━━ Excerpted data ━━

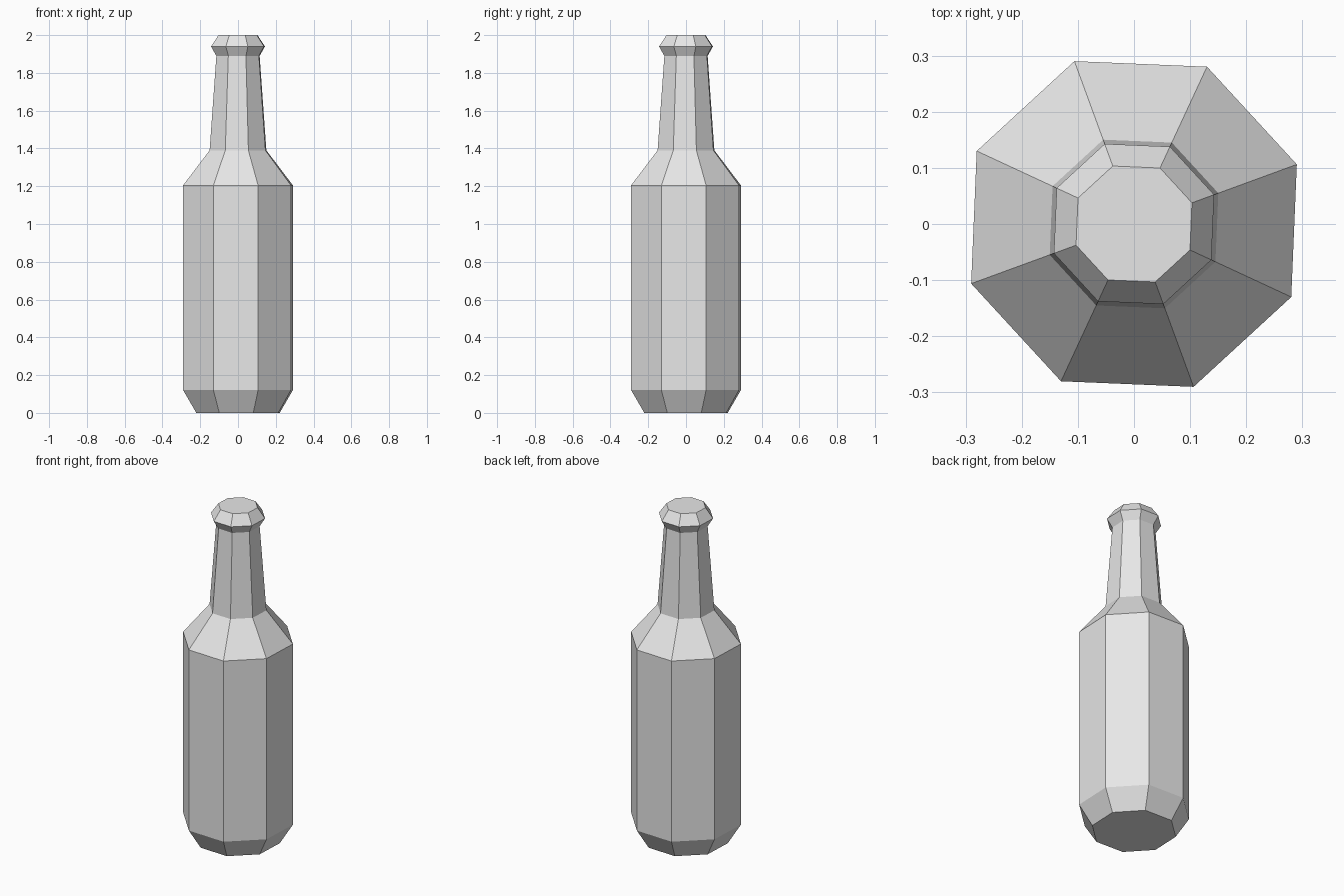
import bpy, bmesh, math

cube = bpy.data.objects.get("Cube")
if cube:
    bpy.data.objects.remove(cube, do_unlink=True)

SIDES = 8
TURN = math.radians(20.1)

# Single flat grey material
grey = bpy.data.materials.new("light grey")
grey.use_nodes = True
colour = (0.8, 0.8, 0.8, 1.0)
grey.diffuse_color = colour
grey.node_tree.nodes["Principled BSDF"].inputs["Base Color"].default_value = colour

# Profile as (radius, height): base, body, shoulder, neck, lip, top
profile = [(0.235, 0.0), (0.309, 0.12), (0.309, 1.205), (0.16, 1.39),
           (0.122, 1.89), (0.152, 1.94), (0.11, 2.0)]

bm = bmesh.new()
rings = []
for radius, height in profile:
    angles = [TURN + math.tau * i / SIDES for i in range(SIDES)]
    rings.append([bm.verts.new((radius * math.cos(a), radius * math.sin(a), height))
                  for a in angles])

# Walls between neighbouring rings
for low, high in zip(rings, rings[1:]):
    for i in range(SIDES):
        j = (i + 1) % SIDES
        bm.faces.new((low[i], low[j], high[j], high[i]))

# Closed base and top
bm.faces.new(rings[0][::-1])
bm.faces.new(rings[-1])

mesh = bpy.data.meshes.new("bottle")
bm.to_mesh(mesh)
bm.free()
mesh.materials.append(grey)
bottle = bpy.data.objects.new("bottle", mesh)
bpy.context.collection.objects.link(bottle)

━━━

> **Instructions to follow**
All the lines above are to be reproduced exactly, except the pictures.

> **Reply to the task**
import bpy, bmesh, math

cube = bpy.data.objects.get("Cube")
if cube:
    bpy.data.objects.remove(cube, do_unlink=True)

SIDES = 8
TURN = math.radians(20.1)

# Single flat grey material
grey = bpy.data.materials.new("light grey")
grey.use_nodes = True
colour = (0.8, 0.8, 0.8, 1.0)
grey.diffuse_color = colour
grey.node_tree.nodes["Principled BSDF"].inputs["Base Color"].default_value = colour

# Profile as (radius, height): base, body, shoulder, neck, lip, top
profile = [(0.235, 0.0), (0.309, 0.12), (0.309, 1.205), (0.16, 1.39),
           (0.122, 1.89), (0.152, 1.94), (0.11, 2.0)]

bm = bmesh.new()
rings = []
for radius, height in profile:
    angles = [TURN + math.tau * i / SIDES for i in range(SIDES)]
    rings.append([bm.verts.new((radius * math.cos(a), radius * math.sin(a), height))
                  for a in angles])

# Walls between neighbouring rings
for low, high in zip(rings, rings[1:]):
    for i in range(SIDES):
        j = (i + 1) % SIDES
        bm.faces.new((low[i], low[j], high[j], high[i]))

# Closed base and top
bm.faces.new(rings[0][::-1])
bm.faces.new(rings[-1])

mesh = bpy.data.meshes.new("bottle")
bm.to_mesh(mesh)
bm.free()
mesh.materials.append(grey)
bottle = bpy.data.objects.new("bottle", mesh)
bpy.context.collection.objects.link(bottle)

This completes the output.